Londonist Rating: ★★★★☆
Peter Pan takes place in Never Land, far away from the cares of adult life. And Regent's Park Open Air Theatre provides the perfect escape and setting for this. It's as if Tinker Bell herself had sprinkled everything with fairy dust: the trees positively rustle with magic.
The story begins in the First World War with a busy hospital full of bloodied soldiers, clutching at their wounds. One happens to have by his bedside a copy of Peter Pan and so the story we all know so well begins to unfold. The time period is apt — the boy soldier could well be George Llewelyn Davies, who partly inspired the story and later took Barrie’s book to the Front before he was killed there, but the resonances are subtle instead of chilling. The theme is wisely used stylistically for an audience of all ages, rather than taking the tale to darker depths.

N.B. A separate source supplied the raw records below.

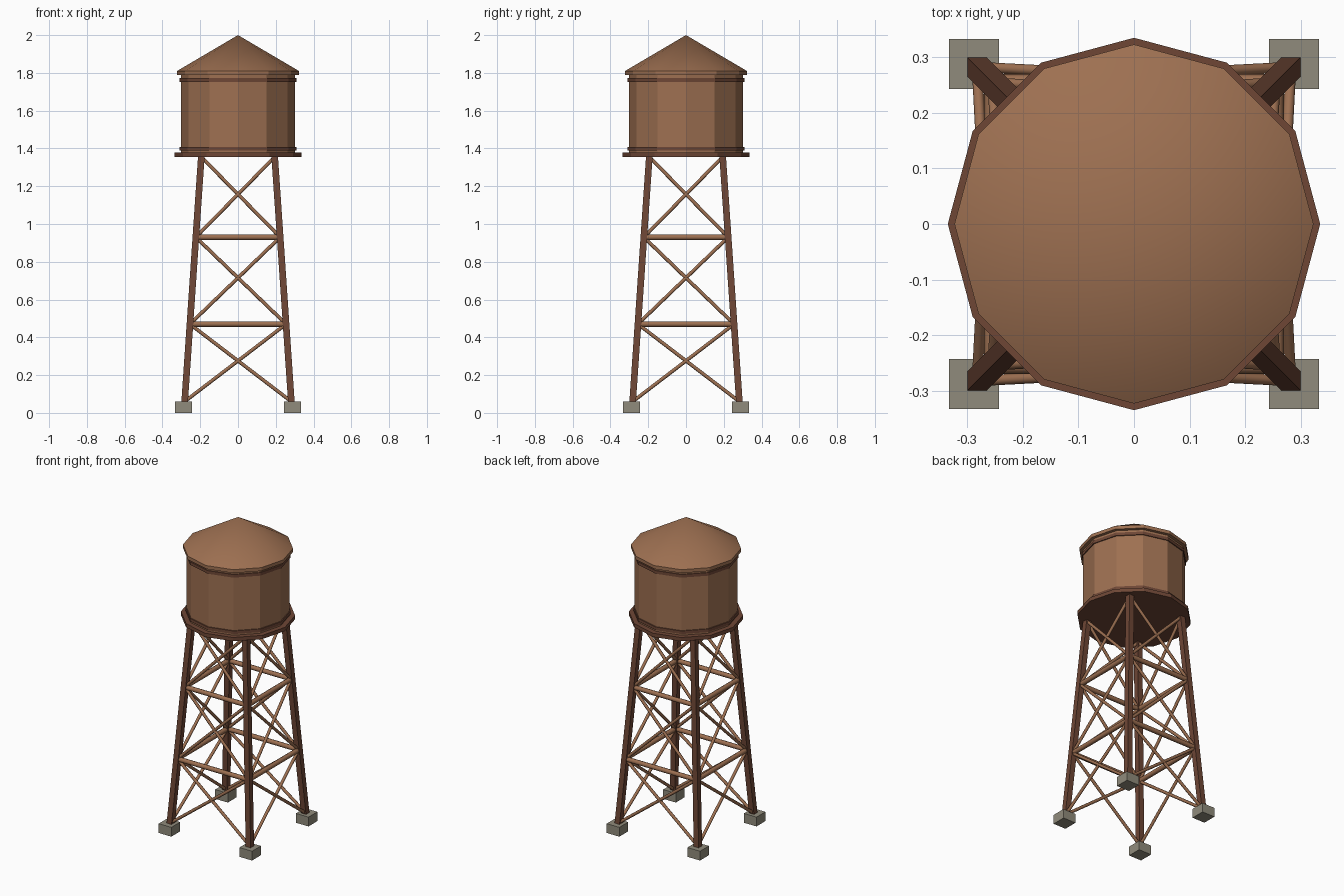
import bpy, bmesh, math
from mathutils import Vector

cube = bpy.data.objects.get("Cube")
if cube:
    bpy.data.objects.remove(cube, do_unlink=True)


def material(name, rgb):
    m = bpy.data.materials.new(name)
    m.use_nodes = True
    m.diffuse_color = (*rgb, 1)
    m.node_tree.nodes["Principled BSDF"].inputs["Base Color"].default_value = (*rgb, 1)
    return m


WOOD = material("warm wood", (0.34, 0.162, 0.083))
DARK = material("dark wood", (0.156, 0.062, 0.036))
STONE = material("grey stone", (0.28, 0.26, 0.20))


def finish(name, bm, mat, smooth=None):
    bmesh.ops.recalc_face_normals(bm, faces=bm.faces)
    me = bpy.data.meshes.new(name)
    bm.to_mesh(me)
    bm.free()
    me.materials.append(mat)
    ob = bpy.data.objects.new(name, me)
    bpy.context.collection.objects.link(ob)
    if smooth:
        bpy.ops.object.select_all(action='DESELECT')
        ob.select_set(True)
        bpy.context.view_layer.objects.active = ob
        bpy.ops.object.shade_smooth_by_angle(angle=math.radians(smooth))
    return ob


def loft(bm, rings):
    """Join vertex rings of equal length and cap the ends."""
    loops = [[bm.verts.new(p) for p in ring] for ring in rings]
    n = len(loops[0])
    for a, b in zip(loops, loops[1:]):
        for i in range(n):
            j = (i + 1) % n
            bm.faces.new((a[i], a[j], b[j], b[i]))
    bm.faces.new(loops[0][::-1])
    bm.faces.new(loops[-1])
    return loops


def ring(r, z, n=12):
    return [(r * math.cos(i * math.tau / n), r * math.sin(i * math.tau / n), z) for i in range(n)]


def drum(name, r, z0, z1, mat):
    bm = bmesh.new()
    loft(bm, [ring(r, z0), ring(r, z1)])
    return finish(name, bm, mat)


def square(cx, cy, half, z):
    return [(cx + sx * half, cy + sy * half, z) for sx, sy in ((-1, -1), (1, -1), (1, 1), (-1, 1))]


def bar(name, a, b, r):
    """Round bar between two points."""
    a, b = Vector(a), Vector(b)
    q = (b - a).to_track_quat('Z', 'Y')
    bm = bmesh.new()
    loft(bm, [[p + q @ Vector(v) for v in ring(r, 0, 8)] for p in (a, b)])
    return finish(name, bm, WOOD, 50)


# Tank, hoops and platform
drum("platform", 0.335, 1.354, 1.378, DARK)
drum("tank", 0.303, 1.378, 1.79, WOOD)
drum("lower_hoop", 0.309, 1.388, 1.408, DARK)
drum("upper_hoop", 0.309, 1.752, 1.772, DARK)

# Conical roof with a short vertical eave
bm = bmesh.new()
eave = loft(bm, [ring(0.323, 1.788), ring(0.323, 1.81)])[-1]
top = next(f for f in bm.faces if set(f.verts) == set(eave))
bmesh.ops.poke(bm, faces=[top])
max(bm.verts, key=lambda v: v.co.z - v.co.xy.length).co = (0, 0, 2)
finish("roof", bm, WOOD, 25)

# Legs lean inwards from stone footings
FOOT_Z, TOP_Z, FOOT_X, TOP_X = 0.05, 1.36, 0.283, 0.194
LEVELS = (0.06, 0.47, 0.93, 1.355)
CORNERS = ((1, -1), (1, 1), (-1, 1), (-1, -1))


def spread(z):
    return FOOT_X + (TOP_X - FOOT_X) * (z - FOOT_Z) / (TOP_Z - FOOT_Z)


for i, (sx, sy) in enumerate(CORNERS):
    place = ("front" if sy < 0 else "back") + ("_left" if sx > 0 else "_right")
    bm = bmesh.new()
    loft(bm, [square(sx * spread(z), sy * spread(z), 0.0175, z) for z in (FOOT_Z, TOP_Z)])
    finish(place + "_leg", bm, DARK)
    bm = bmesh.new()
    loft(bm, [square(sx * 0.288, sy * 0.288, 0.045, z) for z in (0, 0.06)])
    finish(place + "_footing", bm, STONE)

    # Girts and crossed braces along the side to the next corner
    nx, ny = CORNERS[(i + 1) % 4]
    side = ("left", "back", "right", "front")[i]

    def here(z):
        return (sx * spread(z), sy * spread(z), z)

    def there(z):
        return (nx * spread(z), ny * spread(z), z)

    for z in LEVELS[1:3]:
        bar(side + "_girt", here(z), there(z), 0.015)
    for lo, hi in zip(LEVELS, LEVELS[1:]):
        bar(side + "_brace", here(lo), there(hi), 0.0095)
        bar(side + "_brace", there(lo), here(hi), 0.0095)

More important for us and for our eponymous flying hero, is the idea of having fun. Hiran Abeysekera’s Pan is as wired on energy, exuberance and living in the moment as the contraptions that take him looping and diving above us. There’s a nice moment when all the Lost Boys desert Peter, but what does he do? Sob for two seconds then fall fast asleep, not yet having acquired the adult tic of reflection. Kae Alexander’s Wendy is his match: flying around the stage even when not on her apparatus. Her evident enjoyment of authority as she wags a finger at the unruly Lost Boys is a nice contrast to Peter’s anarchic disregard for authority — his response is to chop off the hands or heads of the adults in this world, though they are pirates.
Visually, there's always something to enjoy: a tick-tocking crocodile, proper sword-fighting, the amusement of makeshift props with umbrellas becoming jellyfish or a helmet the finishing touch on a smoking chimney.
There could have been a more sinister take; stories of children disappearing out of windows is actually quite macabre if you think about it, but in Timothy Sheader and Liam Steel's production the focus is on an uplifting sense of magic — and we were happy to be swept away by the fun.
Last Updated 26 May 2015